Listening provides an opportunity to make others feel supported. Why is this important? The more supported one feels, the more one will contribute. The more voices that are heard, the more we grow as a collective. Diversity of thought leads to improved perspectives, better output, and deeper relationships. However, too often singular voices dominate a conversation. By building others up, we encourage them to participate. And when that happens, we all grow. 


Provide subtle cues. And more. 

Related to building others up, good listening is much more than being silent while the other person talks. Research shows that people perceive the best listeners to be those who periodically ask questions and actively engage in a conversation. Think of your most enjoyable discussions. Were you a passive participant, or were you actively involved? Engage your partner in an active manner. Sitting and nodding can provide good, subtle cues. Taking it further, asking challenging questions tells the speaker they are not only heard but indicates a deeper level of engagement and can lead to further understanding from both parties. 

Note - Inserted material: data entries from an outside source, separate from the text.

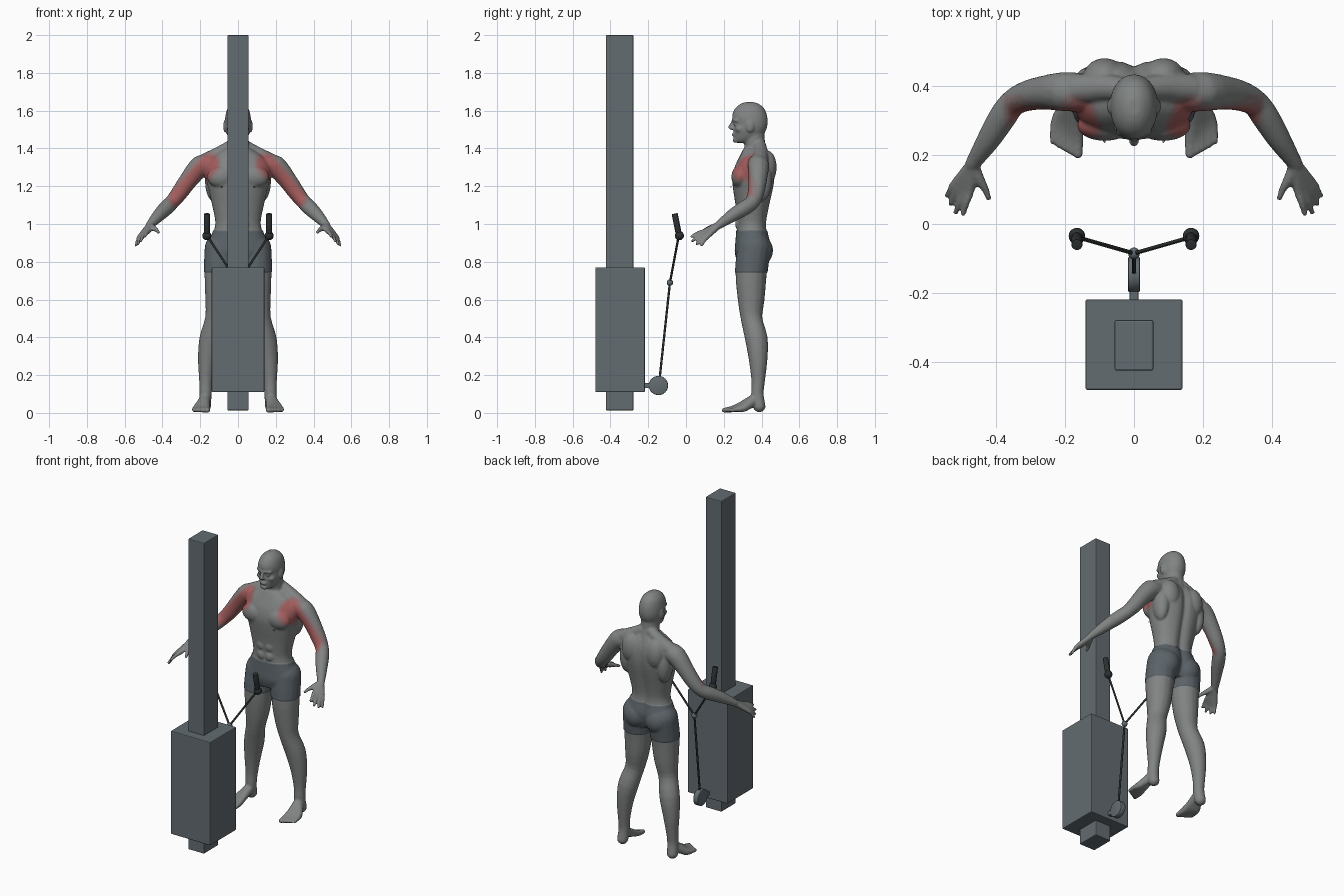
import bpy, bmesh, math
from mathutils import Vector

cube = bpy.data.objects.get("Cube")
if cube:
    bpy.data.objects.remove(cube, do_unlink=True)


def material(name, r, g, b):
    mat = bpy.data.materials.new(name)
    mat.use_nodes = True
    mat.diffuse_color = (r, g, b, 1)
    mat.node_tree.nodes["Principled BSDF"].inputs["Base Color"].default_value = (r, g, b, 1)
    return mat


skin = material("grey skin", .22, .23, .23)
cloth = material("shorts slate", .105, .125, .14)
red = material("muscle red", .36, .105, .105)
red_mid = material("soft red", .30, .14, .14)
red_faint = material("faint red", .25, .19, .19)
metal = material("machine slate", .125, .15, .165)
rubber = material("black rubber", .025, .03, .03)


def add_object(name, bm, *mats):
    bmesh.ops.recalc_face_normals(bm, faces=bm.faces[:])
    mesh = bpy.data.meshes.new(name)
    bm.to_mesh(mesh)
    bm.free()
    obj = bpy.data.objects.new(name, mesh)
    bpy.context.collection.objects.link(obj)
    for mat in mats:
        mesh.materials.append(mat)
    bpy.ops.object.select_all(action='DESELECT')
    obj.select_set(True)
    bpy.context.view_layer.objects.active = obj
    return obj


# ---------- machine ----------
def box(name, low, high, bevel):
    bm = bmesh.new()
    bmesh.ops.create_cube(bm, size=1)
    for v in bm.verts:
        v.co = [a + (c + .5) * (b - a) for a, b, c in zip(low, high, v.co)]
    bmesh.ops.bevel(bm, geom=bm.edges[:], offset=bevel, segments=2, profile=.5, affect='EDGES')
    return add_object(name, bm, metal)


def rod(name, start, end, radius, mat, sides=24, bevel=0):
    start, end = Vector(start), Vector(end)
    axis = end - start
    bm = bmesh.new()
    bmesh.ops.create_cone(bm, cap_ends=True, segments=sides, radius1=radius, radius2=radius,
                          depth=axis.length)
    if bevel:
        rim = [e for e in bm.edges if abs(e.verts[0].co.z - e.verts[1].co.z) < bevel]
        bmesh.ops.bevel(bm, geom=rim, offset=bevel, segments=2, profile=.5, affect='EDGES')
    turn = Vector((0, 0, 1)).rotation_difference(axis).to_matrix()
    for v in bm.verts:
        v.co = turn @ v.co + (start + end) / 2
    obj = add_object(name, bm, mat)
    bpy.ops.object.shade_smooth_by_angle(angle=math.radians(40))
    return obj


def sphere(name, centre, radius, mat):
    bm = bmesh.new()
    bmesh.ops.create_uvsphere(bm, u_segments=20, v_segments=12, radius=radius)
    bmesh.ops.translate(bm, vec=centre, verts=bm.verts[:])
    add_object(name, bm, mat)
    bpy.ops.object.shade_smooth_by_angle(angle=math.radians(40))


box("column", (-.056, -.424, .013), (.056, -.278, 2), .005)
box("weight_housing", (-.14, -.48, .11), (.14, -.218, .77), .005)
box("pulley_bracket", (-.013, -.225, .132), (.013, -.15, .158), .003)
rod("pulley_wheel", (-.017, -.146, .145), (.017, -.146, .145), .051, metal, 32, .004)
joint = (0, -.085, .69)
rod("main_cable", (0, -.143, .15), joint, .006, rubber, 12)
sphere("cable_joint", joint, .017, metal)
for side, word in ((1, "left"), (-1, "right")):
    rod(word + "_cable", joint, (side * .165, -.038, .94), .006, rubber, 12)
    rod(word + "_handle", (side * .165, -.036, .935), (side * .165, -.06, 1.055), .016, rubber, 20, .003)
    sphere(word + "_handle_ball", (side * .165, -.035, .938), .024, rubber)


# ---------- figure: overlapping volumes fused into one skin ----------
body = bmesh.new()
COUNT = 130
unit = []
for i in range(COUNT):
    h = 1 - 2 * (i + .5) / COUNT
    a = i * math.pi * (3 - math.sqrt(5))
    unit.append(Vector((math.sqrt(1 - h * h) * math.cos(a), math.sqrt(1 - h * h) * math.sin(a), h)))


def hull(points):
    verts = [body.verts.new(p) for p in points]
    out = bmesh.ops.convex_hull(body, input=verts)
    loose = [v for v in verts if v.is_valid and not v.link_faces]
    bmesh.ops.delete(body, geom=loose, context='VERTS')


def blob(centre, radii):
    hull([[c + r * u for c, r, u in zip(centre, radii, p)] for p in unit])


def spline(points, steps):
    result = []
    last = len(points) - 1
    for i in range(last):
        quad = [points[max(0, i - 1)], points[i], points[i + 1], points[min(last, i + 2)]]
        for k in range(steps):
            t = k / steps
            result.append([b + .5 * t * (c - a + t * (2 * a - 5 * b + 4 * c - d + t * (3 * (b - c) + d - a)))
                           for a, b, c, d in zip(*quad)])
    return result + [list(points[-1])]


def limb(*points, steps=3):
    """Rounded tube through points of x, y, z, radius."""
    path = spline(points, steps)
    for p, q in zip(path, path[1:]):
        hull([Vector(s[:3]) + s[3] * u for s in (p, q) for u in unit])


def loft(stations, power, groove=0):
    """Horizontal rings from z, front y, back y, half width."""
    sides, rings = 40, []
    for z, front, back, half in spline(stations, 3):
        ring = []
        for i in range(sides):
            a = math.tau * i / sides
            c, s = math.cos(a), math.sin(a)
            x = half * math.copysign(abs(c) ** (2 / power), c)
            y = (front + back) / 2 + (back - front) / 2 * math.copysign(abs(s) ** (2 / power), s)
            if s > 0:
                y -= groove * math.exp(-(x / .025) ** 2)
            ring.append(body.verts.new((x, y, z)))
        rings.append(ring)
    for low, high in zip(rings, rings[1:]):
        for i in range(sides):
            j = (i + 1) % sides
            body.faces.new((low[i], low[j], high[j], high[i]))
    body.faces.new(rings[0][::-1])
    body.faces.new(rings[-1])


# left arm, with trapezius and shoulder
limb((.03, .39, 1.415, .034), (.09, .395, 1.375, .04), (.16, .39, 1.335, .045))
limb((.15, .38, 1.315, .056), (.2, .383, 1.305, .057), (.26, .38, 1.235, .049), (.31, .37, 1.165, .044),
     (.35, .35, 1.115, .039), (.38, .31, 1.085, .04), (.42, .245, 1.045, .034), (.466, .175, .995, .022))
# left fingers, each running from the wrist, then the thumb
wrist = (.467, .172, .993, .019)
for knuckle, tip in (((.474, .098, .962), (.494, .03, .934)), ((.491, .098, .951), (.515, .034, .91)),
                     ((.507, .104, .941), (.53, .058, .895)), ((.52, .113, .933), (.54, .083, .888))):
    middle = [(a + b) / 2 for a, b in zip(knuckle, tip)]
    middle[2] += .005
    limb(wrist, (*knuckle, .0135), (*middle, .0105), (*tip, .0085), steps=2)
limb(wrist, (.445, .125, .977, .015), (.43, .1, .967, .011), (.421, .075, .956, .009), steps=2)

# left leg
limb((.088, .36, .87, .085), (.095, .345, .74, .083), (.102, .345, .61, .072), (.117, .347, .5, .057),
     (.145, .373, .39, .06), (.163, .382, .28, .049), (.17, .382, .17, .036), (.172, .378, .1, .033),
     (.176, .388, .036, .033))
# left foot and toes
for i in range(5):
    limb((.175, .36, .07, .03), (.17 + .011 * i, .29 + .005 * i, .036 - .002 * i, .022),
         (.163 + .017 * i, .24 + .008 * i, .019, .017 - .001 * i),
         (.162 + .018 * i, .202 + .009 * i, .014, .0135 - .001 * i), steps=2)

# paired muscles: chest, shoulder blade, side, buttock
blob((.085, .285, 1.25), (.08, .045, .06))
blob((.085, .43, 1.3), (.06, .05, .09))
blob((.13, .4, 1.23), (.045, .055, .11))
blob((.075, .395, .86), (.07, .062, .075))
blob((.085, .24, 1.197), (.007, .008, .007))
for z in (1.0, 1.06, 1.12):
    blob((.028, .274, z), (.026, .014, .028))
# paired face parts: brow, eye, cheek, ear
limb((.012, .249, 1.55, .009), (.045, .266, 1.548, .009), steps=1)
blob((.028, .261, 1.528), (.013, .009, .008))
blob((.04, .282, 1.503), (.02, .02, .018))
blob((.071, .34, 1.517), (.007, .02, .031))

# mirror the paired parts
twin = bmesh.ops.duplicate(body, geom=body.verts[:] + body.edges[:] + body.faces[:])
for item in twin["geom"]:
    if isinstance(item, bmesh.types.BMVert):
        item.co.x *= -1

# torso, neck and head
loft([(.8, .275, .42, .13), (.85, .262, .44, .16), (.9, .265, .445, .155), (.97, .27, .43, .126),
      (1.02, .27, .43, .121), (1.1, .262, .445, .137), (1.18, .25, .463, .155), (1.24, .245, .472, .17),
      (1.3, .257, .472, .175), (1.35, .28, .46, .145), (1.4, .305, .435, .07)], 2.3, .018)
limb((0, .38, 1.35, .062), (0, .365, 1.42, .056), (0, .36, 1.48, .055))
loft([(1.43, .262, .35, .026), (1.445, .254, .39, .043), (1.47, .254, .41, .057), (1.5, .252, .425, .066),
      (1.53, .256, .432, .069), (1.57, .244, .43, .067), (1.61, .259, .415, .056), (1.635, .287, .387, .035),
      (1.645, .315, .36, .016)], 2.1)
limb((0, .251, 1.545, .008), (0, .234, 1.512, .012), steps=2)
blob((0, .242, 1.506), (.018, .012, .008))
blob((0, .253, 1.473), (.023, .012, .009))
blob((0, .262, 1.443), (.024, .016, .014))

figure = add_object("figure", body, skin, cloth, red, red_mid, red_faint)
fuse = figure.modifiers.new("fuse", 'REMESH')
fuse.mode = 'VOXEL'
fuse.voxel_size = .006
soften = figure.modifiers.new("soften", 'SMOOTH')
soften.factor = .5
soften.iterations = 5
for name in ("fuse", "soften"):
    bpy.ops.object.modifier_apply(modifier=name)

# shorts with clean hems, and red fading over the front of the upper arms
HEM, WAIST = .742, .965
bm = bmesh.new()
bm.from_mesh(figure.data)
for level in (HEM, WAIST):
    bmesh.ops.bisect_plane(bm, geom=bm.verts[:] + bm.edges[:] + bm.faces[:],
                           plane_co=(0, 0, level), plane_no=(0, 0, 1))
start, end = Vector((.15, 1.32)), Vector((.31, 1.14))
for face in bm.faces:
    face.smooth = True
    face.material_index = 0
    c = face.calc_center_median()
    if HEM < c.z < WAIST and abs(c.x) < .25:
        face.material_index = 1
    elif c.z > 1.05 and abs(c.x) > .09:
        spot = Vector((abs(c.x), c.z))
        t = min(1, max(0, (spot - start).dot(end - start) / (end - start).length_squared))
        away = (spot - start.lerp(end, t)).length
        fade = max((away - .036) / .03, (c.y - .345) / .03)
        if fade < 1:
            face.material_index = 2 if fade < .2 else 3 if fade < .6 else 4
bm.normal_update()
for v in bm.verts:
    if all(f.material_index == 1 for f in v.link_faces):
        v.co += v.normal * .004
bm.to_mesh(figure.data)
bm.free()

A well-timed “go on,” can help someone feel comfortable and get them to expand on an idea. A provocative follow-up question can lead to a whole new level of breakthrough and understanding. 

This is a great way to provide encouragement (without interrupting). But, this can be a challenge in a videoconference world where everyone is on mute, and going off mute indicates a request to speak. Strive for ways to break through this — it will be worth your while. 


Be mindful of your talk/listen-to ratio. 

Being more thoughtful about your ratio will keep you from dominating a conversation, and will assure that more voices are being heard. Be introspective when talking and mindful if you’re dominating a conversation.


Wait until someone is finished talking before you respond. 

By interrupting someone, we are essentially declaring to the world that “I am more important than you.” Is this a statement we wish to make? However, this is intrinsically tied to our theme and requires that folks are mindful of their own talk/listen-to ratio. If we always only wait until someone is finished (and that person never stops talking), we may never have a voice in the conversation.


Additional tips:

Clear away distractions.

Seek to understand substance — Ask questions. Restate. Clarify.

Active listening can’t be faked. If you think you’re fooling anyone, chances are you’re not. Keep your video on. Keep your mic off mute (if able).  

Give space for silence. 

We hope this piece has helped you rethink a fundamental aspect of your professional and community life. We’re confident that if you apply the principles discussed here, your relationships will benefit, your collective work will thrive, and society may even improve. 

Mike Rouech
VP Brand Strategy

As vice president of brand strategy at Phire Group, Mike leads the research and strategic planning process and the account team. He brings a multidisciplinary and multi-industry approach to each situation. Mike is a founding member of Phire Group, and his previous experience includes working with Bozell, which is part of the Interpublic Group in Boston, Massachusetts.